‘My experiences taught me to differentiate between what benefits me, what intrigues me and what I do because I am told’
“Juilliard was always a dream for me. It’s a school where you can refine your skills and develop yourself to the extent of your talent and ability,” he said.
He also learned to trust his inner voice. As Chaikin wrote in the Julliard Dance Blog,
“I improved and developed the more I listened to my own voice. My own experiences had taught me to differentiate between what benefits me, what intrigues me and what I do because I am told.”
In 2015, Chaikin auditioned for “Hamilton.” The grueling process took a year and involved five separate auditions. The acceptance notification finally came, and he arrived in Chicago as part of the cast in September 2016.
Chaikin is now “Hamilton” co-dance captain and swing. As co-dance captain, he assists with maintaining the integrity of the show’s choreography. He also runs rehearsals. As a swing dancer, he is available should a dancer get injured. This happened in October with the injury of a cast member. Chaikin took the stage numerous times to fill in the spot.

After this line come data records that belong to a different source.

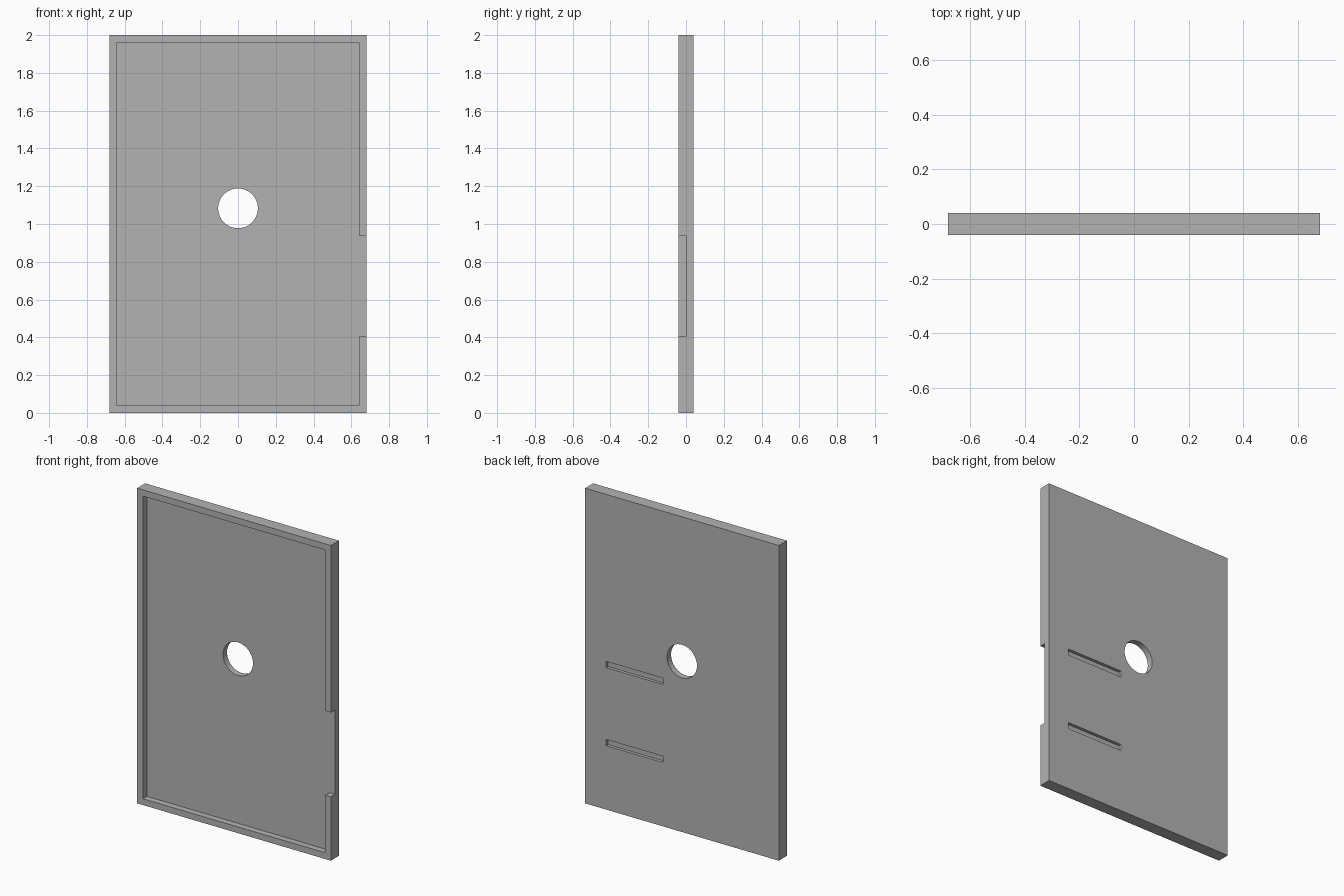
import bpy, bmesh
from math import cos, sin, tau, radians

if "Cube" in bpy.data.objects:
    bpy.data.objects.remove(bpy.data.objects["Cube"], do_unlink=True)

W, T, H = 0.68, 0.04, 2.0       # half width, half thickness, height
RIM = 0.04                      # width of the raised border
LOW, HIGH = 0.405, 0.94         # bottom and top of the side notch

grey = bpy.data.materials.new("plain grey")
grey.use_nodes = True
colour = (0.45, 0.45, 0.45, 1)
grey.diffuse_color = colour
grey.node_tree.nodes["Principled BSDF"].inputs["Base Color"].default_value = colour


def prism(name, outline, y0, y1):
    """Extrude an (x, z) outline from y0 to y1."""
    bm = bmesh.new()
    face = bm.faces.new([bm.verts.new((x, y0, z)) for x, z in outline])
    side = bmesh.ops.extrude_face_region(bm, geom=[face])["geom"]
    moved = [v for v in side if isinstance(v, bmesh.types.BMVert)]
    bmesh.ops.translate(bm, verts=moved, vec=(0, y1 - y0, 0))
    bmesh.ops.recalc_face_normals(bm, faces=bm.faces)
    mesh = bpy.data.meshes.new(name)
    bm.to_mesh(mesh)
    bm.free()
    mesh.materials.append(grey)
    obj = bpy.data.objects.new(name, mesh)
    bpy.context.collection.objects.link(obj)
    return obj


def rect(x0, x1, z0, z1):
    return [(x0, z0), (x1, z0), (x1, z1), (x0, z1)]


# Solid panel
panel = prism("cover_panel", rect(-W, W, 0, H), -T, T)

# Shallow front recess that opens through the left rim as a notch
ix = W - RIM
recess = [(-ix, RIM), (ix, RIM), (ix, LOW), (W + 0.1, LOW),
          (W + 0.1, HIGH), (ix, HIGH), (ix, H - RIM), (-ix, H - RIM)]
cutters = [prism("recess_cutter", recess, -0.1, 0)]

# Round through hole
circle = [(0.105 * cos(tau * i / 64), 1.083 + 0.105 * sin(tau * i / 64)) for i in range(64)]
cutters.append(prism("hole_cutter", circle, -0.2, 0.2))

# Two blind slots in the back, level with the notch ends
for z in (LOW, HIGH - 0.04):
    cutters.append(prism("slot_cutter", rect(0.132, 0.532, z, z + 0.04), 0.02, 0.1))

# Cut the panel, then drop the cutters
bpy.ops.object.select_all(action="DESELECT")
bpy.context.view_layer.objects.active = panel
panel.select_set(True)
for cutter in cutters:
    cutter.hide_render = True
    cut = panel.modifiers.new("cut", "BOOLEAN")
    cut.operation = "DIFFERENCE"
    cut.solver = "EXACT"
    cut.object = cutter
    bpy.ops.object.modifier_apply(modifier=cut.name)
    bpy.data.objects.remove(cutter, do_unlink=True)

bpy.ops.object.shade_smooth_by_angle(angle=radians(30))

“Being on stage with ‘Hamilton’ was very surreal. It’s beyond anything I would have imagined,” he said.
Chaikin is quite appreciative of his success and believes in giving back to the community. In Israel, he did a lot of volunteer work performing at medical centers, foster homes, elderly care centers — anywhere that he could share his skills and art with the community.
On January 16, 2017, the National Day of Racial Healing, Chaikin conducted a workshop at the Little Black Pearl with Chicago youth. Located in the Kenwood – Oakland neighborhood on Chicago’s south side, the Little Black Pearl provides a safe space for students to explore and learn about fine arts.
Chaikin taught selections from “Hamilton,” and the students quickly picked up the complicated moves. There was lots of laughter and sharing of cultures as he showed the dancers a move or two from “Fiddler on the Roof.” Chaikin was a natural teacher, sharing his joy of dance with the students.
Between numbers, Chaikin imparted life lessons and the importance of taking action.
“’Hamilton’ is about these founding fathers who created this thing we call the United States… they were just folks like us,” he said to the group of 20 dancers. “Hamilton was only 19 years old.”
After the workshop, Chaikin answered the students’ questions. He explained how the young dancers could sign up for auditions so that they too could realize their dreams of dancing professionally. He encouraged them to “reach for the moon.”
“I feel very fortunate to be able to give back,” Chaikin told a crew from Chicago’s WTTW Public Television station. “These students keep me on my toes. I like to have teenagers around because they’re very honest. They will tell me whether they like something or not.”